Records from a data source
------
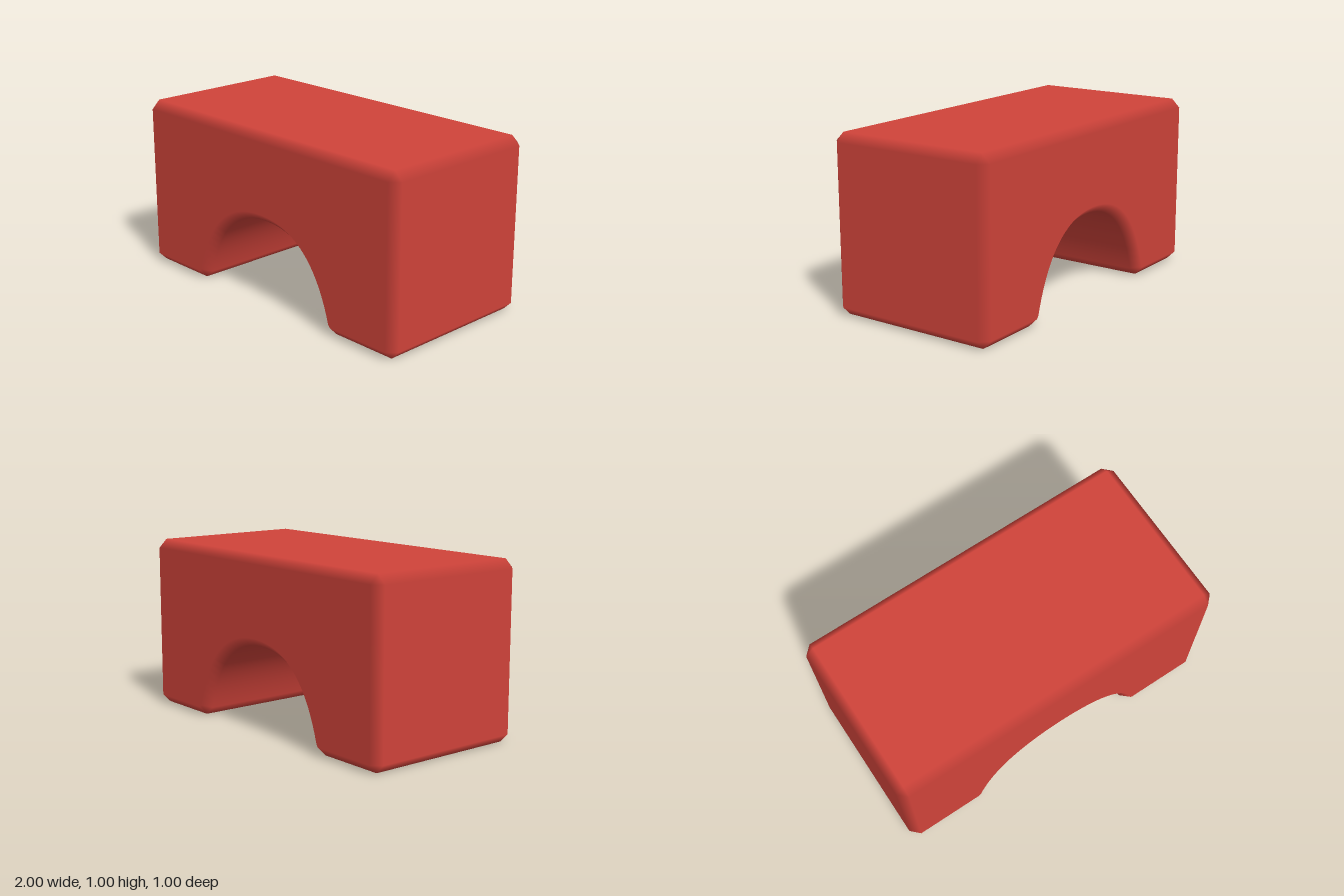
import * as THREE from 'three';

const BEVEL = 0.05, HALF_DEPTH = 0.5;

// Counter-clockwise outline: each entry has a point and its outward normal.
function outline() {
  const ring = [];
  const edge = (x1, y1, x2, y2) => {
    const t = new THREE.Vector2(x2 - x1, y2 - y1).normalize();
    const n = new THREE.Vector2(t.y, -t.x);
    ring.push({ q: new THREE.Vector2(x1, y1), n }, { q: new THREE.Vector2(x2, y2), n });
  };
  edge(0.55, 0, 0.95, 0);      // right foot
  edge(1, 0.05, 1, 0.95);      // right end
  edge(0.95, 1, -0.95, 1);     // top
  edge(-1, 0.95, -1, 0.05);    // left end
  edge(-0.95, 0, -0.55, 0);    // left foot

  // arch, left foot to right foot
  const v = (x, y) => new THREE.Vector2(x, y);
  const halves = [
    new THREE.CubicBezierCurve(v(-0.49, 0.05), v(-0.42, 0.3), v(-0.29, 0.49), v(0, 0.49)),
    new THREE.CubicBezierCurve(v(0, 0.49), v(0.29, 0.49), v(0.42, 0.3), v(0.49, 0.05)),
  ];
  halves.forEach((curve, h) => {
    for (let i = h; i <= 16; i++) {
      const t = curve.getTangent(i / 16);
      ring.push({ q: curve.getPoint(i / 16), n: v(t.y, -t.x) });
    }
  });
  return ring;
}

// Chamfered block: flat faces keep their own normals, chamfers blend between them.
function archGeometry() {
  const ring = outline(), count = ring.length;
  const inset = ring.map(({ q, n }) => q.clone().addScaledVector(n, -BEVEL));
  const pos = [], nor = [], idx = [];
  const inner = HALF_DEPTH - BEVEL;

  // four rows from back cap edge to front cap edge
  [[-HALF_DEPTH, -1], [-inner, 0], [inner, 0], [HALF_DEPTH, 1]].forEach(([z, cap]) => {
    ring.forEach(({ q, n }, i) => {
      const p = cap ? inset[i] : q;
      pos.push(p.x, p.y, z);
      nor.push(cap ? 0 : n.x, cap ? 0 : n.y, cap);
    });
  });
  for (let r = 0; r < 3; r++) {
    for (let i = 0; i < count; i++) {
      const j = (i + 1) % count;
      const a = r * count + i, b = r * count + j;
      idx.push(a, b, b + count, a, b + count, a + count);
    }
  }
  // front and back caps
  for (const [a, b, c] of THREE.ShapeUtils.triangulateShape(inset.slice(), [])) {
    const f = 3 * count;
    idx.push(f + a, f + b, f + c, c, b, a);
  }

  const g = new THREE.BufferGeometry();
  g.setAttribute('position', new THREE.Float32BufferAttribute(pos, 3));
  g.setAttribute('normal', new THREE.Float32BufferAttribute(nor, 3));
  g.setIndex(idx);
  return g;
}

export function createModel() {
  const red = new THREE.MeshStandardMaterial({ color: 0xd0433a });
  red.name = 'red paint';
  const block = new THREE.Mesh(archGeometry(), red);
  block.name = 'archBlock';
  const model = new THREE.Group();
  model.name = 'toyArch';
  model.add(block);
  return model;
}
------
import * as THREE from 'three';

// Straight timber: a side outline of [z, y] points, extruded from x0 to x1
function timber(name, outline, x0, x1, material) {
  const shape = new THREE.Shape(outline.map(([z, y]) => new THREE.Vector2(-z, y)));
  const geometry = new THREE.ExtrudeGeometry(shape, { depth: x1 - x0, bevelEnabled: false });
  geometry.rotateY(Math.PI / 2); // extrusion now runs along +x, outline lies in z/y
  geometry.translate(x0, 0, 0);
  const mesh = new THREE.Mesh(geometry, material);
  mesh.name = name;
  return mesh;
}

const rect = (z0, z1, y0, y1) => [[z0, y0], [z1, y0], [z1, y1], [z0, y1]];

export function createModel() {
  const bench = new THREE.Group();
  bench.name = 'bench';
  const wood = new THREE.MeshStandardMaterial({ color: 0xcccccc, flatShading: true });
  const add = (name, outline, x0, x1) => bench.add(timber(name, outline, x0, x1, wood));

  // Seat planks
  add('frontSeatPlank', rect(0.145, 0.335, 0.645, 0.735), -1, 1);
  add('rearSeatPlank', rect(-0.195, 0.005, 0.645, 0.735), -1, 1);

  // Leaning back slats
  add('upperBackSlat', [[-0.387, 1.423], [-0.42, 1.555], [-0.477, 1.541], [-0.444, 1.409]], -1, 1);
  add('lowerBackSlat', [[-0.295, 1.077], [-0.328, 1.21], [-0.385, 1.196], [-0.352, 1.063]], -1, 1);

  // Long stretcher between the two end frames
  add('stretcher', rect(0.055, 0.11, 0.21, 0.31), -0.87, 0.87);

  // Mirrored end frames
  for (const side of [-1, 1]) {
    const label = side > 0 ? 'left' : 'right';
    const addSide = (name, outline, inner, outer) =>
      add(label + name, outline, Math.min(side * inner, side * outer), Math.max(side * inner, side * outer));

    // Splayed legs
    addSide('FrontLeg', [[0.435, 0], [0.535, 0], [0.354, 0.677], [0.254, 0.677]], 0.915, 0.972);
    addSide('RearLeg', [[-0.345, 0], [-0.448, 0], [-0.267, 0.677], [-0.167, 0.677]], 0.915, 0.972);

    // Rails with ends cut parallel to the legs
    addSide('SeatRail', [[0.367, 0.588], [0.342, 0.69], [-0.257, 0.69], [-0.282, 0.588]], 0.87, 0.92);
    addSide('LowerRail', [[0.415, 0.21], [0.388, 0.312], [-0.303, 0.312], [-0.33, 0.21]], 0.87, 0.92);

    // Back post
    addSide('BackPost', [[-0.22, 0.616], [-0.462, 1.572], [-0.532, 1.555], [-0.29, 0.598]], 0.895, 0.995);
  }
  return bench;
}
------
> **Exercise aim**
From the data above, output exactly the lines between the one containing "front cap edge" and the one containing "new THREE.Float32BufferAttribute(nor, 3));", counting both of them.

> **Solved problem**
  // four rows from back cap edge to front cap edge
  [[-HALF_DEPTH, -1], [-inner, 0], [inner, 0], [HALF_DEPTH, 1]].forEach(([z, cap]) => {
    ring.forEach(({ q, n }, i) => {
      const p = cap ? inset[i] : q;
      pos.push(p.x, p.y, z);
      nor.push(cap ? 0 : n.x, cap ? 0 : n.y, cap);
    });
  });
  for (let r = 0; r < 3; r++) {
    for (let i = 0; i < count; i++) {
      const j = (i + 1) % count;
      const a = r * count + i, b = r * count + j;
      idx.push(a, b, b + count, a, b + count, a + count);
    }
  }
  // front and back caps
  for (const [a, b, c] of THREE.ShapeUtils.triangulateShape(inset.slice(), [])) {
    const f = 3 * count;
    idx.push(f + a, f + b, f + c, c, b, a);
  }

  const g = new THREE.BufferGeometry();
  g.setAttribute('position', new THREE.Float32BufferAttribute(pos, 3));
  g.setAttribute('normal', new THREE.Float32BufferAttribute(nor, 3));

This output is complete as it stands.